Security and privacy are top concerns for many IT professionals, and it's especially relevant now, after 2014's highly publicized data breaches.
Because of the constant concerns about security and privacy, Tech Pro Research, ZDNet's premium content sister site, conducted a new survey on the topic and compared the results back to a previous survey from 2013.
Companies around the world were victim to numerous bouts of malware, insider threats, stolen data and exploited vulnerabilities, many of which prompted urgent or emergency patches that disrupted IT departments and users alike. Big companies weren't immune to this plague, with Target and Home Depot suffering the sting of data breaches. Celebrities were also targeted, with compromised iCloud accounts resulting in personal photos being leaked online.
The numerous bouts of security and privacy breaches in 2014 were an obvious cause of concern to many, with 84 percent of survey respondents reporting an increase in security and privacy concerns for this year, compared to 2014. It's clear that almost everyone anticipates the need to prepare for security struggles in the upcoming months.
Many are confident that they will be able to handle the security threats, with 59 percent of respondents expecting to be more secure in 2015 and 32 percent predicting no change in their organization's security and privacy. Only 9 percent expect to be less secure than in 2014.
Security and privacy breaches
The survey found that 35 percent of organizations had experienced some type of security or privacy breach in 2014, with 11 percent reporting that it was a major breach, and 24 percent describing it as minor.
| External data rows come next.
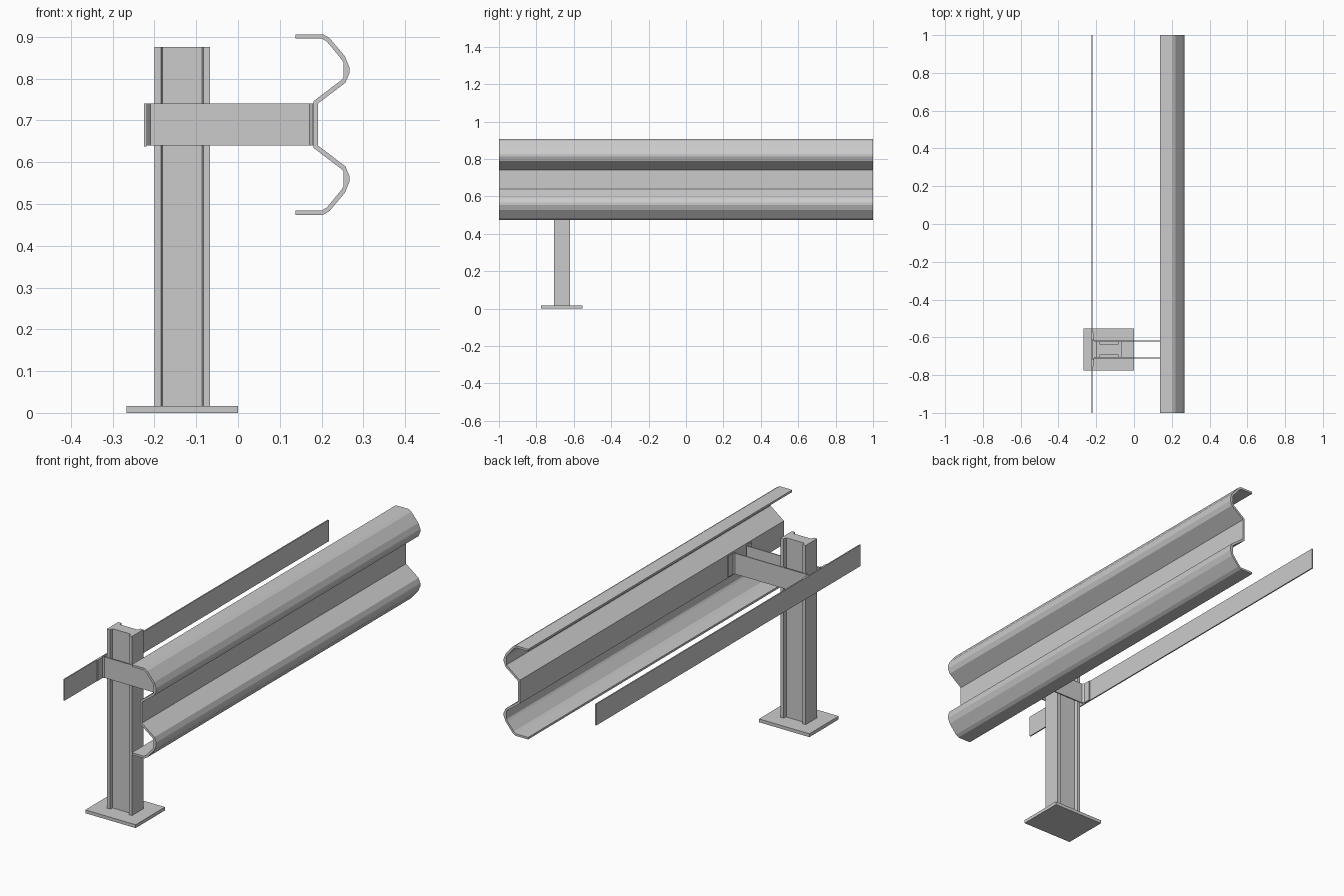
import bpy

if "Cube" in bpy.data.objects:
    bpy.data.objects.remove(bpy.data.objects["Cube"])

CY = -0.664   # y centre of post
ZC = 0.69     # z centre of rail and brackets


def prism(name, pts, lo, hi, axis):
    """Extrude a closed 2D outline along 'y' (pts are x,z) or 'z' (pts are x,y)."""
    def place(p, h):
        return (p[0], h, p[1]) if axis == 'y' else (p[0], p[1], h)
    n = len(pts)
    area = sum(pts[i][0] * pts[(i + 1) % n][1] - pts[(i + 1) % n][0] * pts[i][1] for i in range(n))
    if (area < 0) != (axis == 'y'):
        pts = pts[::-1]
    verts = [place(p, lo) for p in pts] + [place(p, hi) for p in pts]
    faces = [list(range(n))[::-1], list(range(n, 2 * n))]
    faces += [[i, (i + 1) % n, (i + 1) % n + n, i + n] for i in range(n)]
    me = bpy.data.meshes.new(name)
    me.from_pydata(verts, [], faces)
    ob = bpy.data.objects.new(name, me)
    bpy.context.collection.objects.link(ob)
    return ob


def rect(x0, x1, y0, y1):
    return [(x0, y0), (x1, y0), (x1, y1), (x0, y1)]


# base plate
prism("base_plate", rect(-0.267, 0.0, CY - 0.111, CY + 0.111), 0, 0.016, 'z')

# post with a shallow groove on both y sides
half = [(-0.2, 0.043), (-0.184, 0.043), (-0.181, 0.027), (-0.086, 0.027), (-0.083, 0.043), (-0.067, 0.043)]
outline = half + [(x, -y) for x, y in reversed(half)]
prism("post", [(x, CY + y) for x, y in outline], 0.016, 0.875, 'z')

# bracket straps: a flat arm on each side, flanged outwards at both ends
inner = [(-0.219, 0.09), (-0.219, 0.054), (-0.212, 0.043), (0.174, 0.043), (0.181, 0.054), (0.181, 0.09)]
outer = [(0.177, 0.09), (0.177, 0.056), (0.171, 0.048), (-0.209, 0.048), (-0.215, 0.056), (-0.215, 0.09)]
for side, label in ((-1, "front"), (1, "rear")):
    prism("bracket_" + label, [(x, CY + side * y) for x, y in inner + outer], 0.64, 0.74, 'z')

# rear tie strip
prism("rear_strip", rect(-0.225, -0.219, 0.638, 0.74), -1, 1, 'y')

# double-wave guard rail, profile given as heights above its centre line
out = [(0.137, 0.216), (0.204, 0.216), (0.219, 0.207), (0.256, 0.163), (0.2665, 0.137),
       (0.2665, 0.123), (0.257, 0.1), (0.191, 0.05)]
inn = [(0.137, 0.206), (0.200, 0.206), (0.213, 0.198), (0.247, 0.157), (0.252, 0.149),
       (0.252, 0.111), (0.248, 0.107), (0.181, 0.056)]


def full(half_profile):
    return half_profile + [(x, -z) for x, z in reversed(half_profile)]


prism("guard_rail", [(x, ZC + z) for x, z in full(out) + full(inn)[::-1]], -1, 1, 'y')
Large companies and small companies were both affected by breaches, and larger companies with more than 1,000 employees were slightly more likely to have experienced a breach, with 40 percent experiencing a security breach, compared to 32 percent of companies with fewer than 50 employees.
And the industry most impacted was government, with education reporting no major breaches at all, and being better at blocking incidents than any other industry.
It's not a surprise that half of respondents stated their security budgets would increase, but it is somewhat unexpected that only 15 percent reported significant increases. About a third stated slight increases were underway.
Given the anything goes nature of 2014 security breaches -- which should have been a wake-up call for any organization too distracted or complacent to take security seriously -- one might expect higher spikes in funding. The fact nearly half of respondents stated their budgets would remain the same indicate that the ability to allocate significant security budget increases is rare. This is corroborated by the fact 34 percent of respondents felt lack of security budgeting would be a security challenge in 2015. It may also be that some respondent organizations felt they were doing well with what they had. Very few reported decreases in security funding; this isn't a priority which is expected to die down anytime soon.
The report shows that security and privacy are clearly full of challenges for companies that want to protect their data and assets from security and privacy violations. But, the report shows that confidence levels and planned projects mean that most respondents and their organizations feel up to the task.